If a line in the listing below has the string "ridge", copy it out.

Given data:
┄┄┄┄┄┄
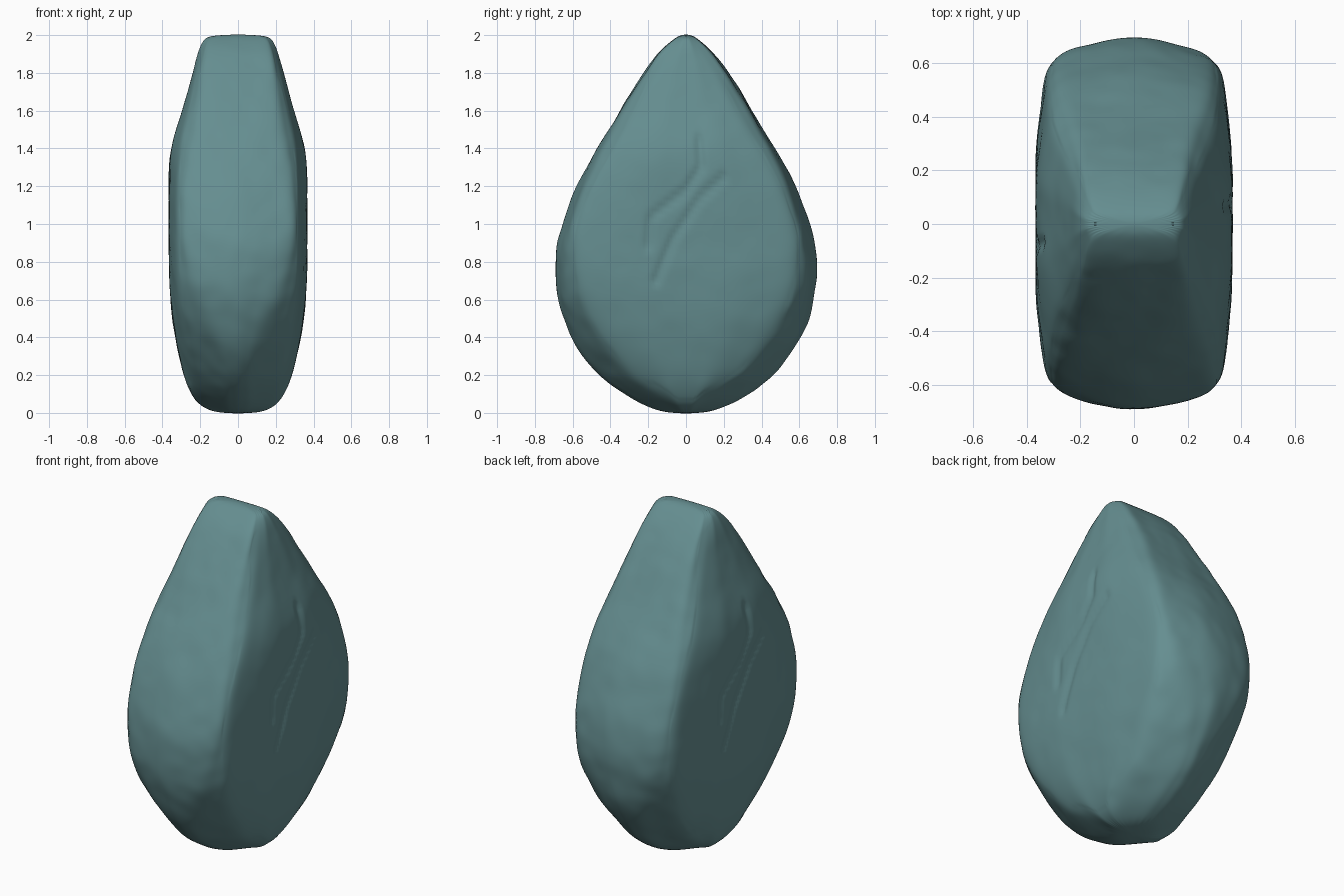
import bpy
import bmesh
from mathutils import Vector, noise

default_cube = bpy.data.objects.get("Cube")
if default_cube:
    bpy.data.objects.remove(default_cube)

# Stone colour
stone = bpy.data.materials.new("blue_green_stone")
stone.use_nodes = True
stone_colour = (0.13, 0.27, 0.28, 1)
stone.diffuse_color = stone_colour
stone.node_tree.nodes["Principled BSDF"].inputs["Base Color"].default_value = stone_colour

# Each level: height, ridge depth, strip half width and depth,
# corner half width and depth, widest half width
LEVELS = [
    (-.004, .1, .04, .09, .08, .04, .11),
    (.035, .22, .06, .2, .15, .09, .2),
    (.1, .34, .07, .32, .2, .18, .25),
    (.2, .475, .06, .46, .24, .31, .29),
    (.4, .625, .11, .595, .285, .47, .335),
    (.6, .695, .2, .65, .32, .55, .36),
    (.77, .707, .26, .65, .335, .57, .367),
    (.95, .69, .29, .63, .335, .56, .367),
    (1.2, .595, .28, .55, .33, .49, .367),
    (1.4, .475, .25, .45, .315, .38, .363),
    (1.6, .35, .21, .34, .27, .26, .295),
    (1.8, .23, .19, .22, .225, .15, .24),
    (1.9, .155, .175, .15, .2, .09, .215),
    (1.965, .085, .16, .08, .175, .05, .19),
    (2.004, .03, .13, .027, .145, .018, .155),
]


def section(ridge, strip_x, strip_y, corner_x, corner_y, side_x):
    """Faceted outline: one quarter, mirrored to the other three."""
    corners = [Vector(p) for p in ((0, ridge), (strip_x, strip_y),
                                   (corner_x, corner_y),
                                   (side_x, corner_y * .45), (side_x, 0))]
    quarter = []
    for start, end in zip(corners, corners[1:]):
        quarter += [start, start.lerp(end, .5)]
    half = quarter + [Vector((p.x, -p.y)) for p in
                      [corners[-1]] + quarter[:0:-1]]
    half.append(Vector((0, -ridge)))
    return half + [Vector((-p.x, p.y)) for p in half[-2:0:-1]]


# Loft the faceted body through the levels
bm = bmesh.new()
rings = []
for z, *shape in LEVELS:
    rings.append([bm.verts.new((p.x, p.y, z)) for p in section(*shape)])
for low, high in zip(rings, rings[1:]):
    for i in range(len(low)):
        j = (i + 1) % len(low)
        bm.faces.new((low[i], low[j], high[j], high[i]))
bm.faces.new(rings[0])
bm.faces.new(rings[-1])
bmesh.ops.recalc_face_normals(bm, faces=bm.faces)
mesh = bpy.data.meshes.new("stone")
bm.to_mesh(mesh)
bm.free()
mesh.materials.append(stone)
body = bpy.data.objects.new("stone", mesh)
bpy.context.collection.objects.link(body)
bpy.context.view_layer.objects.active = body
body.select_set(True)

# Round the facet edges
rounding = body.modifiers.new("rounding", "SUBSURF")
rounding.levels = 3
bpy.ops.object.modifier_apply(modifier=rounding.name)

# Shallow creases across both broad sides, as (y, z) paths
CREASES = [
    [(.07, 1.45), (.08, 1.3), (0, 1.18), (-.19, 1.03), (-.2, .88)],
    [(.2, 1.25), (.07, 1.13), (-.07, .92), (-.16, .7)],
]


def crease_depth(y, z):
    point = Vector((y, z))
    depth = 0
    for path in CREASES:
        for a, b in zip(path, path[1:]):
            a, b = Vector(a), Vector(b)
            t = (point - a).dot(b - a) / (b - a).length_squared
            gap = (point - a.lerp(b, min(max(t, 0), 1))).length
            depth = max(depth, 1 - gap / .035)
    return depth


# Weathered lumps and creases, fading out at the crown and base
mesh = body.data
normals = [v.normal.copy() for v in mesh.vertices]
for v, normal in zip(mesh.vertices, normals):
    fade = min(1, max(0, min(v.co.z, 2 - v.co.z) / .15))
    lump = fade * (.007 * noise.noise(v.co * 5) + .003 * noise.noise(v.co * 11))
    if abs(normal.x) > .8:
        side = 1 if v.co.x > 0 else -1
        lump = lump * .5 - .012 * crease_depth(v.co.y * side, v.co.z)
    v.co += normal * lump

bpy.ops.object.shade_smooth()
┄┄┄┄┄┄
Solution to the exercise:
# Each level: height, ridge depth, strip half width and depth,
def section(ridge, strip_x, strip_y, corner_x, corner_y, side_x):
    corners = [Vector(p) for p in ((0, ridge), (strip_x, strip_y),
    half.append(Vector((0, -ridge)))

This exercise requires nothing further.